+++ INFORMATION PROVIDED

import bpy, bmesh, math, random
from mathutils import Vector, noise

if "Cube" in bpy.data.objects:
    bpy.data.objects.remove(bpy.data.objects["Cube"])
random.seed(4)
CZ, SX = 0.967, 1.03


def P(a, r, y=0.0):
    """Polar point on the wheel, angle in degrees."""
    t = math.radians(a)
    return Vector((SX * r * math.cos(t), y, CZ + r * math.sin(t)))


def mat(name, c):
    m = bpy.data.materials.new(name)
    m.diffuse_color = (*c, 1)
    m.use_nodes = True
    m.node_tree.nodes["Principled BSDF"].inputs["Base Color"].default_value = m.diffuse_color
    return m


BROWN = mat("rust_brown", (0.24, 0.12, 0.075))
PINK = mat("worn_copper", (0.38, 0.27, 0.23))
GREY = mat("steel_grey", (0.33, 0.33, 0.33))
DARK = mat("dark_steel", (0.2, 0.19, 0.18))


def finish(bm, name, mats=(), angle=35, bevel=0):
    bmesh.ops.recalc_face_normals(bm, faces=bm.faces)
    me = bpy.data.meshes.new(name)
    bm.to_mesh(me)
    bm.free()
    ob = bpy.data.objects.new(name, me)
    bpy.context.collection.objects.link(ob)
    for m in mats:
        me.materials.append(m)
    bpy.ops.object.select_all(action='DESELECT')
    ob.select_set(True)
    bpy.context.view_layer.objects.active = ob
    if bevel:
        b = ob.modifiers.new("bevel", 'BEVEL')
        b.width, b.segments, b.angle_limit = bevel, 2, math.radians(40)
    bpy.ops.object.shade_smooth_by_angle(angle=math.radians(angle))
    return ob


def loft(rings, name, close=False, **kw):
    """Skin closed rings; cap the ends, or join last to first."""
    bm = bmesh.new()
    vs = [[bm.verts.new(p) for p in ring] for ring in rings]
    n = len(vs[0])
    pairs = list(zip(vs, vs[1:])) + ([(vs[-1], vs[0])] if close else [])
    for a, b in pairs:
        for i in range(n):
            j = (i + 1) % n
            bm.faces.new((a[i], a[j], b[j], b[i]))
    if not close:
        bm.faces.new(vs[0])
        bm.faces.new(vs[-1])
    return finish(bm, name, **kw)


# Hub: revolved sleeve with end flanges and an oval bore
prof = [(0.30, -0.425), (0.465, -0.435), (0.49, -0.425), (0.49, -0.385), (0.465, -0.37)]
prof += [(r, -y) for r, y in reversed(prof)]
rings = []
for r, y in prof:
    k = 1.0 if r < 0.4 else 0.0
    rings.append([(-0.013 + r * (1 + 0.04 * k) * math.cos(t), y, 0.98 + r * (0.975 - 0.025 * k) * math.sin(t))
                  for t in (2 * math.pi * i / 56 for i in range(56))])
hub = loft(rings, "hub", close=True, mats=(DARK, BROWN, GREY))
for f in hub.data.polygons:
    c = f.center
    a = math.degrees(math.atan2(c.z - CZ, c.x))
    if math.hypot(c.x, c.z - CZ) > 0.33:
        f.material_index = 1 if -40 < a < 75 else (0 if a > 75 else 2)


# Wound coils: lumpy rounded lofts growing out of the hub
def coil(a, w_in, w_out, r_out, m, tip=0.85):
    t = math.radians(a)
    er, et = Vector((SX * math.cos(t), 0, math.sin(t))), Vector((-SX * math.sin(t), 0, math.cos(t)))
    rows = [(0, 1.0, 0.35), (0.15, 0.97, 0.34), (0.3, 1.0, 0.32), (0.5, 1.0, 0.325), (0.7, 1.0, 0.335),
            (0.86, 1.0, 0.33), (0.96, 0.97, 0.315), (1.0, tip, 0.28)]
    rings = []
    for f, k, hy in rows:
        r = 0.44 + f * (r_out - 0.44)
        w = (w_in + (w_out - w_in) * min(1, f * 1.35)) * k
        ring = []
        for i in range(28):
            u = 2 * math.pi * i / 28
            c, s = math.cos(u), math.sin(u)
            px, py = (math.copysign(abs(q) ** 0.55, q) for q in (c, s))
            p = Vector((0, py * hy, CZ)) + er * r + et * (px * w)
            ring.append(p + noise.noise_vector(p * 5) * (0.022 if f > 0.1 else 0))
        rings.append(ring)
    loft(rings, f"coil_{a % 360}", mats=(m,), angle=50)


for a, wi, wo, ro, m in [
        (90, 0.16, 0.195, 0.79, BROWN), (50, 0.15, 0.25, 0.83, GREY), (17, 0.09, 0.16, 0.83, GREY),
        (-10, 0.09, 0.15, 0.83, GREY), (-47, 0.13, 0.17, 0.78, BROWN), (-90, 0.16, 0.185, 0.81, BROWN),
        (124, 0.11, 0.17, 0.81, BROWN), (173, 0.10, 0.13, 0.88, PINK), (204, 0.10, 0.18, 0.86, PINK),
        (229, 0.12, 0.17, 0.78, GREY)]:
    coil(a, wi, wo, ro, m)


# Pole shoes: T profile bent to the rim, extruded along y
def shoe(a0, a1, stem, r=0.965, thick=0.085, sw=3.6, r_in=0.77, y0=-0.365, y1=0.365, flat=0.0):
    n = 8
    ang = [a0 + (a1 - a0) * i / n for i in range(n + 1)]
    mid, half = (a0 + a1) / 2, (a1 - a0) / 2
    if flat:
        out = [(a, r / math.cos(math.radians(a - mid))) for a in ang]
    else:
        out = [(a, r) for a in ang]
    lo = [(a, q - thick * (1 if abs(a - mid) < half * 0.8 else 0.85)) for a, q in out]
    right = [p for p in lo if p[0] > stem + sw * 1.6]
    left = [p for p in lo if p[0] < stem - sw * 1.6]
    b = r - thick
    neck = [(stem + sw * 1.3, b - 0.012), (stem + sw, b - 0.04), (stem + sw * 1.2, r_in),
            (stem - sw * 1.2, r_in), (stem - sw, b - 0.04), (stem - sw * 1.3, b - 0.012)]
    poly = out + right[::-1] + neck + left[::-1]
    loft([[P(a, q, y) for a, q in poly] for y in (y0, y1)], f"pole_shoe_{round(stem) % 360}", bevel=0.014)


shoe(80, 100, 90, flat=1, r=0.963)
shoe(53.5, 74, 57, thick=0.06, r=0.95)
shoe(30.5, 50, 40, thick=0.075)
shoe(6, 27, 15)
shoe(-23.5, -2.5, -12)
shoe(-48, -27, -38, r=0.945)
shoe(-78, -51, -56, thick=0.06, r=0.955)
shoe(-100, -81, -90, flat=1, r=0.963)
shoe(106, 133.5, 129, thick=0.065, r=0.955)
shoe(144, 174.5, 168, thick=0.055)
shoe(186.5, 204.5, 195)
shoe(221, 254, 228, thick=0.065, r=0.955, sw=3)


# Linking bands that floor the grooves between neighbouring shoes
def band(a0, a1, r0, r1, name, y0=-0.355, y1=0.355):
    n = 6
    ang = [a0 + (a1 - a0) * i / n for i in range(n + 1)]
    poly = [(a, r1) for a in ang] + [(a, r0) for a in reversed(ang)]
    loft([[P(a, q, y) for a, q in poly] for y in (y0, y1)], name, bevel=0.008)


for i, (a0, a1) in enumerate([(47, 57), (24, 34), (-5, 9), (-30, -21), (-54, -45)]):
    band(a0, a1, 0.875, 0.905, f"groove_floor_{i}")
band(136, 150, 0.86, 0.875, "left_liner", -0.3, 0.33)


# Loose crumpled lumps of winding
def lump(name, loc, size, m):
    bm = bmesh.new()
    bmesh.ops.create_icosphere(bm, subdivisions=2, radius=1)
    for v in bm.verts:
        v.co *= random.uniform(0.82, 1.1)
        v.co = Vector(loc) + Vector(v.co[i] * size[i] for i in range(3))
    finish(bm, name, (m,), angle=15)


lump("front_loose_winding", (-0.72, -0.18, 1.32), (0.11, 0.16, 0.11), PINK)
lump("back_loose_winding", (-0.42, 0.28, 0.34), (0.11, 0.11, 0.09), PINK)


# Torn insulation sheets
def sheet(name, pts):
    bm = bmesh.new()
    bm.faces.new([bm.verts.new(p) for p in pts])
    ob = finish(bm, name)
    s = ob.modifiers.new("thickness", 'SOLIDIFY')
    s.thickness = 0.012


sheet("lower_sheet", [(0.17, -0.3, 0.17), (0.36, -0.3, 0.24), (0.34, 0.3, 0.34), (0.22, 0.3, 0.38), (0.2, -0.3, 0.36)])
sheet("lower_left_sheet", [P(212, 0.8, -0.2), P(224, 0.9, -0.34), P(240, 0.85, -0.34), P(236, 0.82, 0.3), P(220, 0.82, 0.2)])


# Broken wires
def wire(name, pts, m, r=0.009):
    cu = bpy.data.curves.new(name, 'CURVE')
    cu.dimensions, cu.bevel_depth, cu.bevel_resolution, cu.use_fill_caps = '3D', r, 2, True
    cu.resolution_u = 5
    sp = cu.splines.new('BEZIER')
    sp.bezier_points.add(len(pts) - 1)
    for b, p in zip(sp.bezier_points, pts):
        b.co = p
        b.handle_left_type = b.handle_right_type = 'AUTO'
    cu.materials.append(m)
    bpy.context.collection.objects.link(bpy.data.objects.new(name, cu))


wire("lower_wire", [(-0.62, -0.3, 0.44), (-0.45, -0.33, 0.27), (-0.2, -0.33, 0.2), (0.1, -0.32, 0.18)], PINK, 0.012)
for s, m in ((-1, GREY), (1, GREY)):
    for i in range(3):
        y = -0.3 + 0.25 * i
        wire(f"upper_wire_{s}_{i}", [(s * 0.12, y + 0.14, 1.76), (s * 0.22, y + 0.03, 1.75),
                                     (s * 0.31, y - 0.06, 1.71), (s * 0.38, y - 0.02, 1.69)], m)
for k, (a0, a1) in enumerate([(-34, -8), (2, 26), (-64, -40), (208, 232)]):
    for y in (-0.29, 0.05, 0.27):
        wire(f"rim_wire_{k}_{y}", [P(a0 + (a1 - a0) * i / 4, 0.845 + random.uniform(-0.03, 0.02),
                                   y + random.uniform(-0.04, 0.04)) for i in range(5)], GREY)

++++++
+++ INFORMATION PROVIDED

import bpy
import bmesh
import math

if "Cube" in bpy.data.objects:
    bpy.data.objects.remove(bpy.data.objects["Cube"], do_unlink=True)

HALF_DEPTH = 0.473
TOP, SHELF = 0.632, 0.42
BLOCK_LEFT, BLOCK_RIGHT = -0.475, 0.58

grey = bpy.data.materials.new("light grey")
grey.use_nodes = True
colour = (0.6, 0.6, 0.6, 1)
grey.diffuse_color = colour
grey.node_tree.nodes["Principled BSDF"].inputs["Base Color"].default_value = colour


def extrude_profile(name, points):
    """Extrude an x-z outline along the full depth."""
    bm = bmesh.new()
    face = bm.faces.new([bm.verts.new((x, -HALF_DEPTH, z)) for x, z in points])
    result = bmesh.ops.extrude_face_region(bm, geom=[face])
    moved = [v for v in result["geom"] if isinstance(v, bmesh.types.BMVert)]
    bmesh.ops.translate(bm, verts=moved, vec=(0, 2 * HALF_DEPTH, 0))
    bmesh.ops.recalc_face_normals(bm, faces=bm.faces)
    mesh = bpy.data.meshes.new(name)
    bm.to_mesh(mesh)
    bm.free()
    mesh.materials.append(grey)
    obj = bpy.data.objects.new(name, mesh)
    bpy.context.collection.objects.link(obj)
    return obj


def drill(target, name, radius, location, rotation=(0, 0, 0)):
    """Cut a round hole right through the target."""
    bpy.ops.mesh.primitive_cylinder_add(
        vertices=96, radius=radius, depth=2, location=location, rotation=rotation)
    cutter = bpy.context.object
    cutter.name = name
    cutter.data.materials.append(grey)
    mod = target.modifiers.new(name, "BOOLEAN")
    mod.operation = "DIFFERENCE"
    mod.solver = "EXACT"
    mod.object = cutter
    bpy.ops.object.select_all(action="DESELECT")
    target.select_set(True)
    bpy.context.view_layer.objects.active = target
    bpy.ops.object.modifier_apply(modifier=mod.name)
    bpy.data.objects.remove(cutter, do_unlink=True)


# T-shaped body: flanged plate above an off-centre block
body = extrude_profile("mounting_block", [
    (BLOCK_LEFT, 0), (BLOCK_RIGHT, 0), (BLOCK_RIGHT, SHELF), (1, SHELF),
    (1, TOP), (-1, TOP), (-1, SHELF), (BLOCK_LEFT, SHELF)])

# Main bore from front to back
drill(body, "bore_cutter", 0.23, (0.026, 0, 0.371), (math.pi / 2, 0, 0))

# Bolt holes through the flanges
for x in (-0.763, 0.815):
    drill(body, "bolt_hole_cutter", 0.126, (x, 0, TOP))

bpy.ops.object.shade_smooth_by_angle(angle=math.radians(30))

++++++
+++ INFORMATION PROVIDED

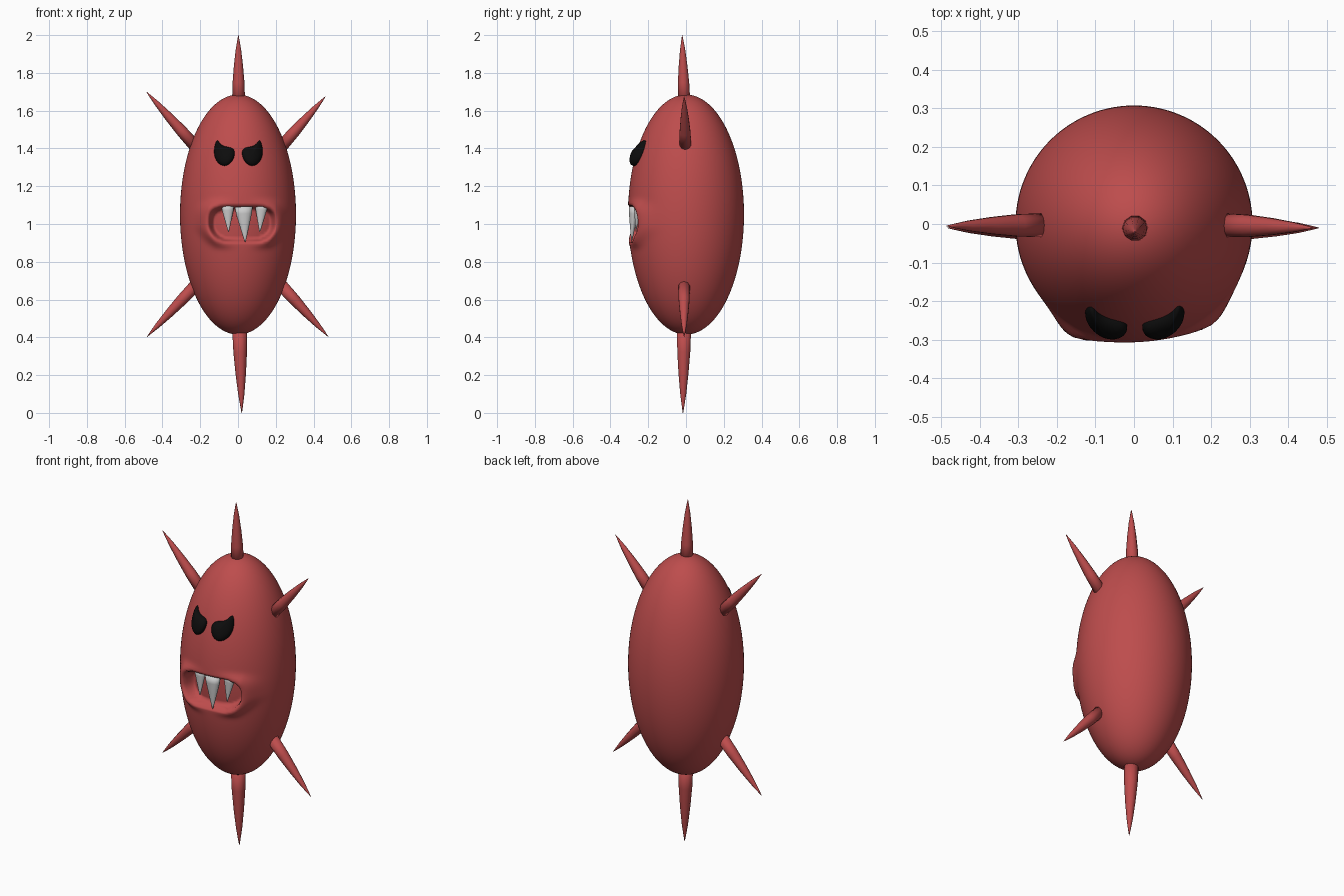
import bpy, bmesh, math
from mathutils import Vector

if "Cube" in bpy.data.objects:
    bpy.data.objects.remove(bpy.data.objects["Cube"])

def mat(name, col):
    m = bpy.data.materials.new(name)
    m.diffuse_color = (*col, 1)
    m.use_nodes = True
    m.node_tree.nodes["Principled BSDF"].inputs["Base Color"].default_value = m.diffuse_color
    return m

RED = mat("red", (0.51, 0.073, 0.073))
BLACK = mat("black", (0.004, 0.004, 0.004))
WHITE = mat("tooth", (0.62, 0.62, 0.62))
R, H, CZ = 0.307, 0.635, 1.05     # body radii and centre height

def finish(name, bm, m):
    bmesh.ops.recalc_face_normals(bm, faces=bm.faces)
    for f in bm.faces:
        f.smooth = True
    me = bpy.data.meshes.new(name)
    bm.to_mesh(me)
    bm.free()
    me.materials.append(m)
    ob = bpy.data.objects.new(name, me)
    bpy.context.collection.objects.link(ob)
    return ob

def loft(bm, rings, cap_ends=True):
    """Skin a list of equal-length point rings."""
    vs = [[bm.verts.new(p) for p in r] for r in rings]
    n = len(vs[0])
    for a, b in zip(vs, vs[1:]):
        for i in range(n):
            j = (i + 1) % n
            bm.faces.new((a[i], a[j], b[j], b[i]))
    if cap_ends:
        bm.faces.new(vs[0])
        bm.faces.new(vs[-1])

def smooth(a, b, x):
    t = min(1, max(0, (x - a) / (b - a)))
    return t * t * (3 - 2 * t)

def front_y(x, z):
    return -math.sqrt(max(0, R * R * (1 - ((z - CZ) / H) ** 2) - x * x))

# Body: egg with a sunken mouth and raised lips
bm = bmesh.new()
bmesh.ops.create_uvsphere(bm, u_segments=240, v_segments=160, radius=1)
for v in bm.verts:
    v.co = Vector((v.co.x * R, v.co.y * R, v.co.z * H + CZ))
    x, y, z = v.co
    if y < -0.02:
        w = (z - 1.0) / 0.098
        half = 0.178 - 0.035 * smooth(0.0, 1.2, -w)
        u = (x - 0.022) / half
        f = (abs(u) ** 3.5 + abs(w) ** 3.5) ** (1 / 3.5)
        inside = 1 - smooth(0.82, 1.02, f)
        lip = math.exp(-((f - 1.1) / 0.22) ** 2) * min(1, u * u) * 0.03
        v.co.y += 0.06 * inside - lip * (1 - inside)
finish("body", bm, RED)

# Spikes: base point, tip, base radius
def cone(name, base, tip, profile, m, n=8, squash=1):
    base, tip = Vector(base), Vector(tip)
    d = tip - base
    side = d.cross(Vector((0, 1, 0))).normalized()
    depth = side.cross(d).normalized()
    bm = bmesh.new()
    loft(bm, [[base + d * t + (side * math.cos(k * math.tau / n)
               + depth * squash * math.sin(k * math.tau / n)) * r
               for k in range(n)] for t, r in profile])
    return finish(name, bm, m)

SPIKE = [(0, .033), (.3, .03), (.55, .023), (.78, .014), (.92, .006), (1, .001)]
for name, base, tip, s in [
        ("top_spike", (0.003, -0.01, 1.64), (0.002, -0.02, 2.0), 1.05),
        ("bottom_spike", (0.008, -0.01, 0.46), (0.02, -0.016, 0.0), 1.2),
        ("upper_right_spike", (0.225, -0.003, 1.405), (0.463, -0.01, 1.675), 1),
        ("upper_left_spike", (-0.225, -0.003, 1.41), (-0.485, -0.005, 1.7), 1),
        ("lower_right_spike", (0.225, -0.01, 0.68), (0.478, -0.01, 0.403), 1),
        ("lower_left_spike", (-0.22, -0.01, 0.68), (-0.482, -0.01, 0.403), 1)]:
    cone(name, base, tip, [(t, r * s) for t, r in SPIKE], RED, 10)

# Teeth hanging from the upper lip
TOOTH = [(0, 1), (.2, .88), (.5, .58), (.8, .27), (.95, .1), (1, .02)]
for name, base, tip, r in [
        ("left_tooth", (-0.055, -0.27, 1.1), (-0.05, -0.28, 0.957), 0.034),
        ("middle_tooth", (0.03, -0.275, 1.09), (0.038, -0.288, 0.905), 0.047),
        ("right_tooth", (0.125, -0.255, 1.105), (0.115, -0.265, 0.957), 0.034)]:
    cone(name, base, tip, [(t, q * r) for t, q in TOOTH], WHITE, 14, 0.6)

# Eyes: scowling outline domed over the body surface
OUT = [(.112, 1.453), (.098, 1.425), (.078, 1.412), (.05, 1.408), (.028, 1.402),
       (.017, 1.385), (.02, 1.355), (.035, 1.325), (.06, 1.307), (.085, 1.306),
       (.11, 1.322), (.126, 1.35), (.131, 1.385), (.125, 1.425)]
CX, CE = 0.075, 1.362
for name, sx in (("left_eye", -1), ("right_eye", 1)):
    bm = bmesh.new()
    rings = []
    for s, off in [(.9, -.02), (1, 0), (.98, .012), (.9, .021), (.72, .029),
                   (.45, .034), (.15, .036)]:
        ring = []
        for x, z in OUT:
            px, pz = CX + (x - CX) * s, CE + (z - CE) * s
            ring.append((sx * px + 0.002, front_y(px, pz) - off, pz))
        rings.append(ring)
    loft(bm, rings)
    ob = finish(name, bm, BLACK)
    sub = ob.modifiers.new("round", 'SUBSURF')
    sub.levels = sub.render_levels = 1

++++++

> [WORK INSTRUCTIONS]: Of the entries above, repeat exactly the lines from the line with "import bpy, bmesh, math, random" through the line with "(0.38, 0.27, 0.23))", both of them included.

> [ANSWER SPACE]:
import bpy, bmesh, math, random
from mathutils import Vector, noise

if "Cube" in bpy.data.objects:
    bpy.data.objects.remove(bpy.data.objects["Cube"])
random.seed(4)
CZ, SX = 0.967, 1.03


def P(a, r, y=0.0):
    """Polar point on the wheel, angle in degrees."""
    t = math.radians(a)
    return Vector((SX * r * math.cos(t), y, CZ + r * math.sin(t)))


def mat(name, c):
    m = bpy.data.materials.new(name)
    m.diffuse_color = (*c, 1)
    m.use_nodes = True
    m.node_tree.nodes["Principled BSDF"].inputs["Base Color"].default_value = m.diffuse_color
    return m


BROWN = mat("rust_brown", (0.24, 0.12, 0.075))
PINK = mat("worn_copper", (0.38, 0.27, 0.23))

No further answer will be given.